‘Be filled with the the spirit speaking to one another with psalms, hymns, and songs from the Spirit’ (Ephesians 5:19)
We can see from this verse from Paul’s letter to the Ephesians that singing and music was a central part of Christian worship for the early church 2000 years ago, and has been central ever since. For a large part of the last 2000 years, most people couldn’t read, with only the rich getting a formal education. Hymns and songs with their catchy melodies would be one of the main ways that people would learn about God and Jesus. It is much easier to remember a song than to memorise a piece of scripture. Hymns and songs were and are vital because they build up the church and they instruct us. They speak to the heart and to the mind.
Let me make the songs of a nation, and I care not who makes its laws. (Andrew Fletcher – 17th century writer and politician)

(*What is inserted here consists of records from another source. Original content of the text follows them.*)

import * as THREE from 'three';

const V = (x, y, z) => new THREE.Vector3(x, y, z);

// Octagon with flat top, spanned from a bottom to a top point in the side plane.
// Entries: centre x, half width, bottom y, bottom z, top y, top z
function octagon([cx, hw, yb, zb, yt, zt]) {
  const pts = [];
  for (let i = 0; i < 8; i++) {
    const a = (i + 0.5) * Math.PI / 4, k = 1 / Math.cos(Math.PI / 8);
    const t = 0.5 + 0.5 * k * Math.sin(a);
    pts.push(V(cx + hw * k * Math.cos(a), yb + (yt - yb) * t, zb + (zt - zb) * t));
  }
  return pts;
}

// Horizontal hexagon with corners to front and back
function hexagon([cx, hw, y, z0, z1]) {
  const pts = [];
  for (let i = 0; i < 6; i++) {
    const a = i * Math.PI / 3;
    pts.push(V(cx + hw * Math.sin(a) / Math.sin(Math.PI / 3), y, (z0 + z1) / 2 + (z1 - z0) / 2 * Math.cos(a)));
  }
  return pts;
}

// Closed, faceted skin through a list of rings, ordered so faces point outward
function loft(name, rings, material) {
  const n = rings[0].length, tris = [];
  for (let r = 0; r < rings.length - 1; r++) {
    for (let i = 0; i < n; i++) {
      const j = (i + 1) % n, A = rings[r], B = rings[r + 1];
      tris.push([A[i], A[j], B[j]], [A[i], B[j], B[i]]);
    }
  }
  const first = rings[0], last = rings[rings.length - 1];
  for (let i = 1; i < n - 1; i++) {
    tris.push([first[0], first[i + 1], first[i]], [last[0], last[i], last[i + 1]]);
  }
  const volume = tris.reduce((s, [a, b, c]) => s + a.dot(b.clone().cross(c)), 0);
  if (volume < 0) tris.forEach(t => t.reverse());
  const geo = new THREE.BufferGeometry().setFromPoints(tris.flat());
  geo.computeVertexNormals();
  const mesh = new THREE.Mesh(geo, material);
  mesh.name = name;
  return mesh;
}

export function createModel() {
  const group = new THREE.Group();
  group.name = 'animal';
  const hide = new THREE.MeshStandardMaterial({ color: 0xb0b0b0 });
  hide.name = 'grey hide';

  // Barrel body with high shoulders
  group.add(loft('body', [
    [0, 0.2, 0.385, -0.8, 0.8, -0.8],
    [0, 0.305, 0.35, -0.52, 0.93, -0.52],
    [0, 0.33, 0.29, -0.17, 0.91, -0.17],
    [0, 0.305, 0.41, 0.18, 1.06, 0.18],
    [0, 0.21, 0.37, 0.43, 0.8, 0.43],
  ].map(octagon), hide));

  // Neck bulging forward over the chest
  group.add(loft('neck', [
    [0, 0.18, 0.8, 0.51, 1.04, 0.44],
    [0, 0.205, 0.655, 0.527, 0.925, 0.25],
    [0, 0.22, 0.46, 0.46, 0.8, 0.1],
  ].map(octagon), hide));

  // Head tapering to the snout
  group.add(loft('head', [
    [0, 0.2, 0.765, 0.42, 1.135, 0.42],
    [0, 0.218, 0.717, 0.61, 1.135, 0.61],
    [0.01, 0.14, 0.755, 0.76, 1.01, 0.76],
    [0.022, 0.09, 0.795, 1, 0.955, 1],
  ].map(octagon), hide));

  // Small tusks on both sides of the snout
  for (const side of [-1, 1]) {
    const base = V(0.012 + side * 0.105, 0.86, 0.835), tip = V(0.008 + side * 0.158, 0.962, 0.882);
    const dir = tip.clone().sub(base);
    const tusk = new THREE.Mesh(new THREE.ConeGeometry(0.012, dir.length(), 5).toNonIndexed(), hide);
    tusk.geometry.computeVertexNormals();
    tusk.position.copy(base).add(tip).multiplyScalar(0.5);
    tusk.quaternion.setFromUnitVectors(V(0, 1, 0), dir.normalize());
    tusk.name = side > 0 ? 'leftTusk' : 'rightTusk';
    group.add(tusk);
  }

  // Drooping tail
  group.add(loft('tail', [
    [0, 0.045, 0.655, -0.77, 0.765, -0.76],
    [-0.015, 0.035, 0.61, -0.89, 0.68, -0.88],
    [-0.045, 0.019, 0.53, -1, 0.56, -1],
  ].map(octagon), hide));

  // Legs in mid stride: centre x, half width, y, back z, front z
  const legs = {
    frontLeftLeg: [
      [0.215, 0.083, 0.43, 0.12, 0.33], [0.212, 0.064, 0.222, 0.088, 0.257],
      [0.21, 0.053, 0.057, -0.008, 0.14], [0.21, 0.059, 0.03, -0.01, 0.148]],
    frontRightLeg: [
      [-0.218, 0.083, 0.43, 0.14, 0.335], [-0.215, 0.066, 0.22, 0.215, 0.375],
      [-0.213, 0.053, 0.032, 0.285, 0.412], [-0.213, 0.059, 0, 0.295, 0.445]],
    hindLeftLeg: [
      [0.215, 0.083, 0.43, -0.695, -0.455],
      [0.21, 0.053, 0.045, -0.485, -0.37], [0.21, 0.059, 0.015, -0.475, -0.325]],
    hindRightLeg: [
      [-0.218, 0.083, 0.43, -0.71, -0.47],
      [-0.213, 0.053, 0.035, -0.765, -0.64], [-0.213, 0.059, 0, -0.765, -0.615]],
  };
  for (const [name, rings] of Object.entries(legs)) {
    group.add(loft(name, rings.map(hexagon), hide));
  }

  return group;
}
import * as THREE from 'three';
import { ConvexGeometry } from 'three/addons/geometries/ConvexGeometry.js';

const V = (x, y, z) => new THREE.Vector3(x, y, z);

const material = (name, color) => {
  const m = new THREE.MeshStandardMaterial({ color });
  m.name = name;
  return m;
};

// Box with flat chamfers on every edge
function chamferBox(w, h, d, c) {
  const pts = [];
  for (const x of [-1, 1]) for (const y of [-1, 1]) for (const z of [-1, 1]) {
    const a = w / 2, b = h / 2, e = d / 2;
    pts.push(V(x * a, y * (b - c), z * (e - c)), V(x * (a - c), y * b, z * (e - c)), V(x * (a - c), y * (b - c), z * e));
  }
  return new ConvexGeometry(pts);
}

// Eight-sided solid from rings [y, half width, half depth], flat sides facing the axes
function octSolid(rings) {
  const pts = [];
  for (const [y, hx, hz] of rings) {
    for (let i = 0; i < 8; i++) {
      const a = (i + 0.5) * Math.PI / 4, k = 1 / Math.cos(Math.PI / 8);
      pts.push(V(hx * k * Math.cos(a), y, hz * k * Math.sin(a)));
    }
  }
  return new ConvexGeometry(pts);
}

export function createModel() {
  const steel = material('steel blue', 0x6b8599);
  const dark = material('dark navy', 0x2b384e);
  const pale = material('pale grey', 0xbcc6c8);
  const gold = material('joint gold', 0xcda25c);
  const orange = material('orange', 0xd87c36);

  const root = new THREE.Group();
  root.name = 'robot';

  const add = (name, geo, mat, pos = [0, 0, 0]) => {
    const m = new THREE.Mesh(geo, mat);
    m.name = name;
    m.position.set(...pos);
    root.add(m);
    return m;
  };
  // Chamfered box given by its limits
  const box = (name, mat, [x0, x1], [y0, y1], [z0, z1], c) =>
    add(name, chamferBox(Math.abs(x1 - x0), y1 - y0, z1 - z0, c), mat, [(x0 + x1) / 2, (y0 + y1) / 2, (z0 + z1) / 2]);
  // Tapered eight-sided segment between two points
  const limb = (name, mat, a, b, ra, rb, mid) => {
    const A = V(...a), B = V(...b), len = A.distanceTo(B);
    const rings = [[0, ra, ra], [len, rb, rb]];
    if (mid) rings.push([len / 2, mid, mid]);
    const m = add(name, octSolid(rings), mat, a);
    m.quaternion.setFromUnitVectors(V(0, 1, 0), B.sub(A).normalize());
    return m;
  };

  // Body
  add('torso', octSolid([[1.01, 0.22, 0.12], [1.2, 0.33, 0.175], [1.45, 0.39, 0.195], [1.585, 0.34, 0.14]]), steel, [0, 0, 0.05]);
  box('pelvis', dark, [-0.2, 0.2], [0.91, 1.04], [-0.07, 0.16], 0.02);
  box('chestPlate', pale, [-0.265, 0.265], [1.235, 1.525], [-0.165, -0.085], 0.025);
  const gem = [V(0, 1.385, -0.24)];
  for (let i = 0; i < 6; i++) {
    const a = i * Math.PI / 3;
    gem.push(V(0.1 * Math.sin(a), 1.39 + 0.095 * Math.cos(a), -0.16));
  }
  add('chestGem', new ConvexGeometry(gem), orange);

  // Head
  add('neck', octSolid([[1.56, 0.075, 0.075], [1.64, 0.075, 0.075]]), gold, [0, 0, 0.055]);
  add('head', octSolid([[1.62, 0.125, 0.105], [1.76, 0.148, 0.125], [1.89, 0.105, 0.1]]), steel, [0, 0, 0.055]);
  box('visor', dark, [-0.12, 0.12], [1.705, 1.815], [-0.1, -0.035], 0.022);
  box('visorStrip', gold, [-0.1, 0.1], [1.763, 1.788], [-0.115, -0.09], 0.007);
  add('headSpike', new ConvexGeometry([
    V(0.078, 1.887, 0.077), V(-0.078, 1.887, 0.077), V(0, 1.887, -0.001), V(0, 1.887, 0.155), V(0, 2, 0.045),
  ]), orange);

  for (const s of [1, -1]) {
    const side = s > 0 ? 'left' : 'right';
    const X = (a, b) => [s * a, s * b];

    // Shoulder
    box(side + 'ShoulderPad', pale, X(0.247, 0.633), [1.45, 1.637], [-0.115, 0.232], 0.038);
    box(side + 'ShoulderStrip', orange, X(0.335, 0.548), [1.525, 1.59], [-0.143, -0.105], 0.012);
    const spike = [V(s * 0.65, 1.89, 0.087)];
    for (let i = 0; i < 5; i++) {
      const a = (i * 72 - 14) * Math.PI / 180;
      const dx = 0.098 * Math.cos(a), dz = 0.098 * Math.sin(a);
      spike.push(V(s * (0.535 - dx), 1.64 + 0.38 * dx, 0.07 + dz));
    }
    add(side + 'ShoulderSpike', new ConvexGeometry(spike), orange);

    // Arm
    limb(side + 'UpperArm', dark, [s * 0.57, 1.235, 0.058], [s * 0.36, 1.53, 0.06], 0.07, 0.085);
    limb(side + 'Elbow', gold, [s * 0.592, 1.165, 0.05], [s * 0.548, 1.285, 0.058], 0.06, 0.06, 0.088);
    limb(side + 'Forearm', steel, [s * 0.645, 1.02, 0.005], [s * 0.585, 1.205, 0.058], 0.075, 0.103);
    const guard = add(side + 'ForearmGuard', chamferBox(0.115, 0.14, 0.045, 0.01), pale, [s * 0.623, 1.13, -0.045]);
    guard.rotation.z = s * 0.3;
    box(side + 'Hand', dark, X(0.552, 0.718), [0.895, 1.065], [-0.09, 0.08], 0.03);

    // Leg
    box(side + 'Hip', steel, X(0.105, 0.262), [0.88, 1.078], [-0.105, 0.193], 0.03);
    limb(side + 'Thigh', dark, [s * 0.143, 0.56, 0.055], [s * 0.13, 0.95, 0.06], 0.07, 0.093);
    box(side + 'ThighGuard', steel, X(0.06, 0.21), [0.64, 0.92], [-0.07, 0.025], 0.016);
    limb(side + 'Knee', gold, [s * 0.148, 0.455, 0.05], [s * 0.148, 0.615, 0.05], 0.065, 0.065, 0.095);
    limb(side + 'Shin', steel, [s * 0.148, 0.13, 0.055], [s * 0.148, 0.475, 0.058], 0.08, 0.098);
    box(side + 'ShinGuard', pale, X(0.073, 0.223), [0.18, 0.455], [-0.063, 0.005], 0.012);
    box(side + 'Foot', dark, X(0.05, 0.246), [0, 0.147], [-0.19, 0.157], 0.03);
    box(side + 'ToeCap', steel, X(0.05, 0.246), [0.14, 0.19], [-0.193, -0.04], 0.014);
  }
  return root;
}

Songs are incredibly powerful more so than laws! They mold us from the inside, Paul recognises this and so sees how important it is to make sure that we prioritise sung Christian worship as a central part of living out our faith. If you want to know about the ethics of the Old Testament read the Psalms, not the laws!
‘The multitude of your sacrifices what are they to me? Says the Lord. I have more than enough of burnt offerings, of rams and the fat of fattened animals; I have no pleasure in the blood of bulls and lambs and goats’ (1:11).
This verse immediately jumped out at me, it is talking about the gap between worship and life. For the Israelites this was offering sacrifices without living the life that should go with this, this meant the sacrifices were meaningless to God. We are told in verse 17 what they should be doing:
‘Learn to do good; seek justice, correct oppression; bring justice to the fatherless, plead the widow’s cause.’ (1:17)
The lives of those that follow God must act within God’s world to bring about God’s Kingdom here on earth, without this our worship is meaningless. Isaiah tells that we need to learn to do good. Learn, seek, correct, Isaiah is telling us that action is required for worship to be authentic. This was the role of the prophet, through prophetic words and action, to bring the people back to God to His heart for justice. The closer we are to God’s heart the higher the priority for justice in our lives will be. This passage reminds me of one of my favourite quotes:
‘seven whole days, not one in seven’ (George Herbert).
George Herbert was talking about how as Christians we often are Christians only on a Sunday when we go to worship at church. We must live as Christians seven days a week. That means each of us in our spheres of influence at home, in work, with family, with friends we should be learning to do good, fighting injustice and bringing about His kingdom. Not a Sunday Christian, but a follower of Jesus every day.